Thailand has announced plans to increase its solar generating capacity by 50% more than its previous target, reports claim.
The Government has approved new subsidy rates for rooftop and village-based solar projects, with the aim of adding 3GW of capacity by 2021.
The Ministry of Energy said it will work with a state-run credit provider, the Village Fund, to develop 800MW of community-owned PV plants by the end of 2014 and a total of 200MW of rooftop capacity will also be built by the end of this year.
The projects will sell their power to the Government under 25-year contracts, with community-owned projects to get paid as much as 9,750 baht per megawatt hour (£205.3/MWh) initially, followed by a reduction to 4,500 baht/MWh (£94.8/MWh) by the end of the agreement, according to reports.
According to official figures, natural gas-fired generation in Thailand consists of over 60% of the capacity mix, with coal and renewable energy making up most of the remaining capacity.
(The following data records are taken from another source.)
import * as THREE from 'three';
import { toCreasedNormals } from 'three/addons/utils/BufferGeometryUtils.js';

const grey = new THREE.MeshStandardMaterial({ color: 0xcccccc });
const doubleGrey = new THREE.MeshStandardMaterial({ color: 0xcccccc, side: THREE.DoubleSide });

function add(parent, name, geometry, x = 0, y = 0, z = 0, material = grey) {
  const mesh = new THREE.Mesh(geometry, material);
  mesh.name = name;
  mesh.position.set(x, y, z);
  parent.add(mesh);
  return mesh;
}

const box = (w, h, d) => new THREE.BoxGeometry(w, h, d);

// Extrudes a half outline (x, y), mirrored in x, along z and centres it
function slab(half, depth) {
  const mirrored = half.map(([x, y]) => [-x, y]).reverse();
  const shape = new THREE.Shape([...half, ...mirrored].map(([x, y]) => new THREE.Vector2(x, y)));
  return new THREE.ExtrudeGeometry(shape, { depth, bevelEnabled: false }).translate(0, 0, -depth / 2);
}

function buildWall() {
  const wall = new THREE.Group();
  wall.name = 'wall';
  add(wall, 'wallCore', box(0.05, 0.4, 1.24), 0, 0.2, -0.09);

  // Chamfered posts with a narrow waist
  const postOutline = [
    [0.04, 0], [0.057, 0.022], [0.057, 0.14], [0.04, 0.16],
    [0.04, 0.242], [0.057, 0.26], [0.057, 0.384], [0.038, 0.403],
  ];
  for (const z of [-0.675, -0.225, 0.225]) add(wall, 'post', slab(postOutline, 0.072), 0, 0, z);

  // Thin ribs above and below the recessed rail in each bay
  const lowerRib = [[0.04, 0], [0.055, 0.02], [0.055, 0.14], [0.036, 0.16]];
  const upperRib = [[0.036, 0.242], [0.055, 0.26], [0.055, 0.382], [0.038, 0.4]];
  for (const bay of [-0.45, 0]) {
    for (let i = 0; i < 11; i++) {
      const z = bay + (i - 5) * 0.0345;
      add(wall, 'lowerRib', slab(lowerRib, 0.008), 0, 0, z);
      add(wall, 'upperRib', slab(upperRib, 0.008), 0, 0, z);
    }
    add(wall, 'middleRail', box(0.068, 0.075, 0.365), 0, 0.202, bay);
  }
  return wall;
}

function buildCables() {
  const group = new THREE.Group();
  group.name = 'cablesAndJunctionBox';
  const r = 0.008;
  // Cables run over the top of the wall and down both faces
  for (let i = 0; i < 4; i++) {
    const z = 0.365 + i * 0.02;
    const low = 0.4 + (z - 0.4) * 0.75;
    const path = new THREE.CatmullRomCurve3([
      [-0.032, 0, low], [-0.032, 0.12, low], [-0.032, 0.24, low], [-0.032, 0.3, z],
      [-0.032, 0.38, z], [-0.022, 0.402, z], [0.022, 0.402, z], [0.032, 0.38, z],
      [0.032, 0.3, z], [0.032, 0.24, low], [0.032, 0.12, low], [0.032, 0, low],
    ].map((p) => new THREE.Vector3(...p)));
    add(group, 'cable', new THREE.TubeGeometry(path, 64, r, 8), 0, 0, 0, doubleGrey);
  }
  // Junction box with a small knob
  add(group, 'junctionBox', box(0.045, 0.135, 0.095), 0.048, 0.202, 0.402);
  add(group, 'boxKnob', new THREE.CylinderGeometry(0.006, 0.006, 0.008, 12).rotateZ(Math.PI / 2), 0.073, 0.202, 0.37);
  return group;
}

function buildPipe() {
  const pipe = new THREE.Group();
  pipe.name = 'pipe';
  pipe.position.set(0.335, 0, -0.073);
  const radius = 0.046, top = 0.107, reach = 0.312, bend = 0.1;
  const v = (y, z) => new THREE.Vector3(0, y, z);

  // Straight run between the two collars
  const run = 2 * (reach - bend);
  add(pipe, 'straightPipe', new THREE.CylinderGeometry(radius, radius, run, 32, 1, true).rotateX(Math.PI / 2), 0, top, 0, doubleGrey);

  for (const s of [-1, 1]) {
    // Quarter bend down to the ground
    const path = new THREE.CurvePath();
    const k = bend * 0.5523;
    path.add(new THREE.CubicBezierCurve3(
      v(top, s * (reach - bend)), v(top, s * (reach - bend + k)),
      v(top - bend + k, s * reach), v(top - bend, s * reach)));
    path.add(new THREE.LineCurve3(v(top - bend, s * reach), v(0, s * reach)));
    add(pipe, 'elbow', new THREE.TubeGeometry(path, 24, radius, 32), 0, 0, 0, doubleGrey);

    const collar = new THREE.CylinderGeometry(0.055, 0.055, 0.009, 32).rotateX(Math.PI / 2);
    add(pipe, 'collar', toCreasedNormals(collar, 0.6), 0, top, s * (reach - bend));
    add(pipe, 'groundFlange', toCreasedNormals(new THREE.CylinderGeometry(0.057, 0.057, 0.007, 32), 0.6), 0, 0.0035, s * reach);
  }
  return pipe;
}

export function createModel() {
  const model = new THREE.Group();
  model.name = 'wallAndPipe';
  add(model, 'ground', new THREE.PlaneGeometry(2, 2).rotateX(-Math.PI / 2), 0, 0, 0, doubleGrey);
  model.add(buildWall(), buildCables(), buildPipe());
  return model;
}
The nation aims to add nearly 14GW of clean energy capacity by 2021.
A new 9.5MW solar farm was installed in Thailand earlier this year.